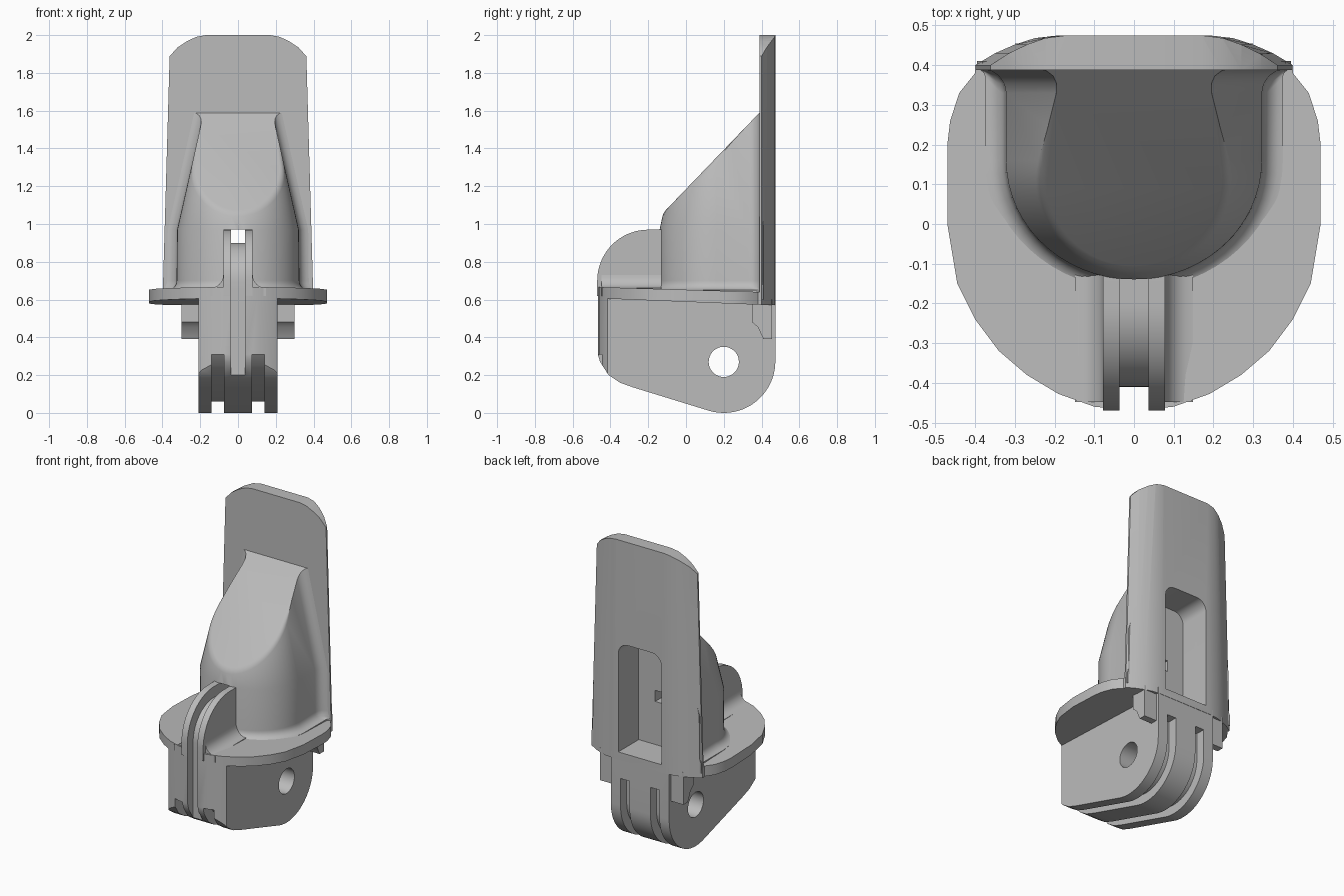
import bpy, bmesh, math
from math import sin, cos, radians

if "Cube" in bpy.data.objects:
    bpy.data.objects.remove(bpy.data.objects["Cube"])

grey = bpy.data.materials.new("mid_grey")
grey.diffuse_color = (0.5, 0.5, 0.5, 1)
grey.use_nodes = True
grey.node_tree.nodes["Principled BSDF"].inputs["Base Color"].default_value = grey.diffuse_color


def make(name, bm):
    bmesh.ops.recalc_face_normals(bm, faces=bm.faces)
    me = bpy.data.meshes.new(name)
    bm.to_mesh(me)
    bm.free()
    me.materials.append(grey)
    ob = bpy.data.objects.new(name, me)
    bpy.context.collection.objects.link(ob)
    return ob


def loft_bm(rings):
    bm = bmesh.new()
    vs = [[bm.verts.new(p) for p in r] for r in rings]
    n = len(vs[0])
    for a, b in zip(vs, vs[1:]):
        for i in range(n):
            j = (i + 1) % n
            bm.faces.new((a[i], a[j], b[j], b[i]))
    bm.faces.new(vs[0])
    bm.faces.new(vs[-1])
    return bm


def prism(name, pts, axis, a, b):
    place = {'x': lambda p, t: (t, p[0], p[1]),
             'y': lambda p, t: (p[0], t, p[1]),
             'z': lambda p, t: (p[0], p[1], t)}[axis]
    return make(name, loft_bm([[place(p, t) for p in pts] for t in (a, b)]))


def arc(cx, cy, r, a0, a1, n):
    return [(cx + r * cos(radians(a0 + (a1 - a0) * i / n)),
             cy + r * sin(radians(a0 + (a1 - a0) * i / n))) for i in range(n + 1)]


def mirror(pts):
    return pts + [(-x, y) for x, y in reversed(pts) if abs(x) > 1e-6]


def boolean(ob, tool, op='DIFFERENCE'):
    m = ob.modifiers.new("cut", 'BOOLEAN')
    m.operation, m.object, m.solver = op, tool, 'EXACT'
    bpy.context.view_layer.objects.active = ob
    bpy.ops.object.modifier_apply(modifier=m.name)


# collar flange, slightly sloping to the back
edge = [(0.40, 0.40), (0.40, 0.38), (0.44, 0.33), (0.463, 0.26), (0.47, 0.2), (0.47, 0.0),
        (0.445, -0.15), (0.4, -0.24), (0.34, -0.32), (0.27, -0.38),
        (0.19, -0.428), (0.1, -0.46), (0, -0.47)]
outline = mirror(edge)
flange = make("collar_flange", loft_bm([
    [(x, y, 0.588 - 0.04 * y) for x, y in outline],
    [(x, y, 0.652 - 0.03 * y) for x, y in outline]]))

# hinge block under the flange
lug_profile = [(-0.48, 0.61), (-0.475, 0.34), (-0.455, 0.27), (-0.41, 0.2), (-0.35, 0.16),
               (-0.28, 0.135)] + arc(0.2, 0.273, 0.273, -106, 0, 20) + [(0.473, 0.61)]
lug = prism("hinge_block", lug_profile, 'x', -0.21, 0.21)
lug_front = prism("front_rounding_cutter",
                  [(0.47, 0.6)] + outline[4:-4] + [(-0.47, 0.6)], 'z', -0.2, 0.9)
boolean(lug, lug_front, 'INTERSECT')
hole = prism("hole_cutter", arc(0.2, 0.27, 0.08, 0, 350, 35), 'x', -0.4, 0.4)
boolean(lug, hole)
groove_profile = ([(-0.7, -0.2), (-0.7, 0.31), (-0.41, 0.31), (-0.36, 0.25), (-0.285, 0.2)]
                  + arc(0.2, 0.27, 0.21, -106, 0, 16) + [(0.41, 0.45), (0.7, 0.45), (0.7, -0.2)])
grooves = [prism("groove_cutter", groove_profile, 'x', s * 0.075, s * 0.14) for s in (-1, 1)]
for g in grooves:
    boolean(lug, g)

# back plate with curved back and rounded top
half = [(0.40, 0.388), (0.40, 0.40), (0.35, 0.43), (0.30, 0.452), (0.25, 0.468), (0.19, 0.475)]
section = mirror(half)
plate = make("back_plate", loft_bm([[(x * k, y, z) for x, y in section]
                                    for z, k in ((0.57, 1.0), (2.05, 0.893))]))
top_shape = mirror([(0.5, 0.5), (0.5, 1.75), (0.362, 1.888), (0.32, 1.935),
                    (0.27, 1.968), (0.22, 1.991), (0.17, 2.0)])
plate_top = prism("plate_top_cutter", top_shape, 'y', 0.2, 0.7)
boolean(plate, plate_top, 'INTERSECT')

# small tabs at the foot of the plate
tabs = [prism("foot_tab", [(0.35, 0.6), (0.35, 0.48), (0.38, 0.455), (0.41, 0.39),
                           (0.455, 0.39), (0.455, 0.6)], 'x', s * 0.2, s * 0.3) for s in (-1, 1)]


# hooded body: D-shaped rings with a foot fillet, tapering above
def d_ring(z, hx, front, off=0.0):
    hx += off
    f = min(0.06, 0.395 - hx)
    pts = [(hx + f, 0.41)] + [(hx + f * (1 - sin(radians(a))), 0.39 - f * (1 - cos(radians(a))))
                              for a in (0, 22, 45, 67, 90)]
    pts += [(hx * cos(radians(a)), 0.16 - (0.16 - front + off) * sin(radians(a)))
            for a in range(0, 91, 6)]
    return [(x, y, z) for x, y in mirror(pts)]


R = 0.05
rings = [d_ring(0.6, 0.325, -0.14, R)]
for a in range(0, 91, 15):
    rings.append(d_ring(0.65 + R * (1 - cos(radians(a))), 0.325, -0.14, R * (1 - sin(radians(a)))))
rings += [d_ring(0.97, 0.322, -0.14), d_ring(1.65, 0.168, 0.01)]
bm = loft_bm(rings)
res = bmesh.ops.bisect_plane(bm, geom=bm.verts[:] + bm.edges[:] + bm.faces[:],
                             plane_co=(0, -0.12, 1.06), plane_no=(0, -1.04, 1), clear_outer=True)
rim = [e for e in res['geom_cut'] if isinstance(e, bmesh.types.BMEdge)]
bmesh.ops.edgeloop_fill(bm, edges=rim)
bmesh.ops.recalc_face_normals(bm, faces=bm.faces)
soft = [e for e in rim if all(v.co.y < 0.325 for v in e.verts)]
bmesh.ops.bevel(bm, geom=soft, offset=0.02, segments=3, profile=0.5,
                affect='EDGES', clamp_overlap=False)
body = make("hooded_body", bm)

# front rib with its foot fillet
rib = prism("front_rib", [(0.0, 0.62), (-0.47, 0.62)] + arc(-0.2, 0.7, 0.27, 180, 90, 18)
            + [(0.0, 0.97)], 'x', -0.078, 0.078)
foot = mirror([(0.148, 0.62)] + [(0.078 + 0.07 * (1 - sin(radians(a))),
                                  0.661 + 0.07 * (1 - cos(radians(a)))) for a in range(0, 91, 15)])
rib_foot = prism("rib_foot", foot, 'y', -0.448, 0.0)

# strap channel through rib and body, and window in the back
channel = prism("channel_cutter", [(-0.7, 0.05), (-0.41, 0.05)]
                + arc(-0.2, 0.69, 0.21, 180, 90, 16)
                + [(0.3, 0.9), (0.3, 0.972), (-0.139, 0.972), (-0.16, 1.1), (-0.7, 1.1)],
                'x', -0.036, 0.036)
window = prism("window_cutter", [(-0.155, 0.62), (0.155, 0.62)]
               + arc(0.085, 1.26, 0.07, 0, 90, 8) + arc(-0.085, 1.26, 0.07, 90, 180, 8),
               'y', 0.265, 0.7)
for ob in (lug, flange, body, rib, rib_foot):
    boolean(ob, channel)
for ob in (flange, body, plate):
    boolean(ob, window)

for c in [lug_front, hole, plate_top, channel, window] + grooves:
    bpy.data.objects.remove(c)

bpy.ops.object.select_all(action='DESELECT')
for ob in [lug, flange, body, rib, rib_foot, plate] + tabs:
    ob.select_set(True)
bpy.context.view_layer.objects.active = body
bpy.ops.object.shade_smooth_by_angle(angle=radians(30))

........

§ Problem description:
The entire listing is to be printed exactly, with each picture omitted.

§ Task response:
import bpy, bmesh, math
from math import sin, cos, radians

if "Cube" in bpy.data.objects:
    bpy.data.objects.remove(bpy.data.objects["Cube"])

grey = bpy.data.materials.new("mid_grey")
grey.diffuse_color = (0.5, 0.5, 0.5, 1)
grey.use_nodes = True
grey.node_tree.nodes["Principled BSDF"].inputs["Base Color"].default_value = grey.diffuse_color


def make(name, bm):
    bmesh.ops.recalc_face_normals(bm, faces=bm.faces)
    me = bpy.data.meshes.new(name)
    bm.to_mesh(me)
    bm.free()
    me.materials.append(grey)
    ob = bpy.data.objects.new(name, me)
    bpy.context.collection.objects.link(ob)
    return ob


def loft_bm(rings):
    bm = bmesh.new()
    vs = [[bm.verts.new(p) for p in r] for r in rings]
    n = len(vs[0])
    for a, b in zip(vs, vs[1:]):
        for i in range(n):
            j = (i + 1) % n
            bm.faces.new((a[i], a[j], b[j], b[i]))
    bm.faces.new(vs[0])
    bm.faces.new(vs[-1])
    return bm


def prism(name, pts, axis, a, b):
    place = {'x': lambda p, t: (t, p[0], p[1]),
             'y': lambda p, t: (p[0], t, p[1]),
             'z': lambda p, t: (p[0], p[1], t)}[axis]
    return make(name, loft_bm([[place(p, t) for p in pts] for t in (a, b)]))


def arc(cx, cy, r, a0, a1, n):
    return [(cx + r * cos(radians(a0 + (a1 - a0) * i / n)),
             cy + r * sin(radians(a0 + (a1 - a0) * i / n))) for i in range(n + 1)]


def mirror(pts):
    return pts + [(-x, y) for x, y in reversed(pts) if abs(x) > 1e-6]


def boolean(ob, tool, op='DIFFERENCE'):
    m = ob.modifiers.new("cut", 'BOOLEAN')
    m.operation, m.object, m.solver = op, tool, 'EXACT'
    bpy.context.view_layer.objects.active = ob
    bpy.ops.object.modifier_apply(modifier=m.name)


# collar flange, slightly sloping to the back
edge = [(0.40, 0.40), (0.40, 0.38), (0.44, 0.33), (0.463, 0.26), (0.47, 0.2), (0.47, 0.0),
        (0.445, -0.15), (0.4, -0.24), (0.34, -0.32), (0.27, -0.38),
        (0.19, -0.428), (0.1, -0.46), (0, -0.47)]
outline = mirror(edge)
flange = make("collar_flange", loft_bm([
    [(x, y, 0.588 - 0.04 * y) for x, y in outline],
    [(x, y, 0.652 - 0.03 * y) for x, y in outline]]))

# hinge block under the flange
lug_profile = [(-0.48, 0.61), (-0.475, 0.34), (-0.455, 0.27), (-0.41, 0.2), (-0.35, 0.16),
               (-0.28, 0.135)] + arc(0.2, 0.273, 0.273, -106, 0, 20) + [(0.473, 0.61)]
lug = prism("hinge_block", lug_profile, 'x', -0.21, 0.21)
lug_front = prism("front_rounding_cutter",
                  [(0.47, 0.6)] + outline[4:-4] + [(-0.47, 0.6)], 'z', -0.2, 0.9)
boolean(lug, lug_front, 'INTERSECT')
hole = prism("hole_cutter", arc(0.2, 0.27, 0.08, 0, 350, 35), 'x', -0.4, 0.4)
boolean(lug, hole)
groove_profile = ([(-0.7, -0.2), (-0.7, 0.31), (-0.41, 0.31), (-0.36, 0.25), (-0.285, 0.2)]
                  + arc(0.2, 0.27, 0.21, -106, 0, 16) + [(0.41, 0.45), (0.7, 0.45), (0.7, -0.2)])
grooves = [prism("groove_cutter", groove_profile, 'x', s * 0.075, s * 0.14) for s in (-1, 1)]
for g in grooves:
    boolean(lug, g)

# back plate with curved back and rounded top
half = [(0.40, 0.388), (0.40, 0.40), (0.35, 0.43), (0.30, 0.452), (0.25, 0.468), (0.19, 0.475)]
section = mirror(half)
plate = make("back_plate", loft_bm([[(x * k, y, z) for x, y in section]
                                    for z, k in ((0.57, 1.0), (2.05, 0.893))]))
top_shape = mirror([(0.5, 0.5), (0.5, 1.75), (0.362, 1.888), (0.32, 1.935),
                    (0.27, 1.968), (0.22, 1.991), (0.17, 2.0)])
plate_top = prism("plate_top_cutter", top_shape, 'y', 0.2, 0.7)
boolean(plate, plate_top, 'INTERSECT')

# small tabs at the foot of the plate
tabs = [prism("foot_tab", [(0.35, 0.6), (0.35, 0.48), (0.38, 0.455), (0.41, 0.39),
                           (0.455, 0.39), (0.455, 0.6)], 'x', s * 0.2, s * 0.3) for s in (-1, 1)]


# hooded body: D-shaped rings with a foot fillet, tapering above
def d_ring(z, hx, front, off=0.0):
    hx += off
    f = min(0.06, 0.395 - hx)
    pts = [(hx + f, 0.41)] + [(hx + f * (1 - sin(radians(a))), 0.39 - f * (1 - cos(radians(a))))
                              for a in (0, 22, 45, 67, 90)]
    pts += [(hx * cos(radians(a)), 0.16 - (0.16 - front + off) * sin(radians(a)))
            for a in range(0, 91, 6)]
    return [(x, y, z) for x, y in mirror(pts)]


R = 0.05
rings = [d_ring(0.6, 0.325, -0.14, R)]
for a in range(0, 91, 15):
    rings.append(d_ring(0.65 + R * (1 - cos(radians(a))), 0.325, -0.14, R * (1 - sin(radians(a)))))
rings += [d_ring(0.97, 0.322, -0.14), d_ring(1.65, 0.168, 0.01)]
bm = loft_bm(rings)
res = bmesh.ops.bisect_plane(bm, geom=bm.verts[:] + bm.edges[:] + bm.faces[:],
                             plane_co=(0, -0.12, 1.06), plane_no=(0, -1.04, 1), clear_outer=True)
rim = [e for e in res['geom_cut'] if isinstance(e, bmesh.types.BMEdge)]
bmesh.ops.edgeloop_fill(bm, edges=rim)
bmesh.ops.recalc_face_normals(bm, faces=bm.faces)
soft = [e for e in rim if all(v.co.y < 0.325 for v in e.verts)]
bmesh.ops.bevel(bm, geom=soft, offset=0.02, segments=3, profile=0.5,
                affect='EDGES', clamp_overlap=False)
body = make("hooded_body", bm)

# front rib with its foot fillet
rib = prism("front_rib", [(0.0, 0.62), (-0.47, 0.62)] + arc(-0.2, 0.7, 0.27, 180, 90, 18)
            + [(0.0, 0.97)], 'x', -0.078, 0.078)
foot = mirror([(0.148, 0.62)] + [(0.078 + 0.07 * (1 - sin(radians(a))),
                                  0.661 + 0.07 * (1 - cos(radians(a)))) for a in range(0, 91, 15)])
rib_foot = prism("rib_foot", foot, 'y', -0.448, 0.0)

# strap channel through rib and body, and window in the back
channel = prism("channel_cutter", [(-0.7, 0.05), (-0.41, 0.05)]
                + arc(-0.2, 0.69, 0.21, 180, 90, 16)
                + [(0.3, 0.9), (0.3, 0.972), (-0.139, 0.972), (-0.16, 1.1), (-0.7, 1.1)],
                'x', -0.036, 0.036)
window = prism("window_cutter", [(-0.155, 0.62), (0.155, 0.62)]
               + arc(0.085, 1.26, 0.07, 0, 90, 8) + arc(-0.085, 1.26, 0.07, 90, 180, 8),
               'y', 0.265, 0.7)
for ob in (lug, flange, body, rib, rib_foot):
    boolean(ob, channel)
for ob in (flange, body, plate):
    boolean(ob, window)

for c in [lug_front, hole, plate_top, channel, window] + grooves:
    bpy.data.objects.remove(c)

bpy.ops.object.select_all(action='DESELECT')
for ob in [lug, flange, body, rib, rib_foot, plate] + tabs:
    ob.select_set(True)
bpy.context.view_layer.objects.active = body
bpy.ops.object.shade_smooth_by_angle(angle=radians(30))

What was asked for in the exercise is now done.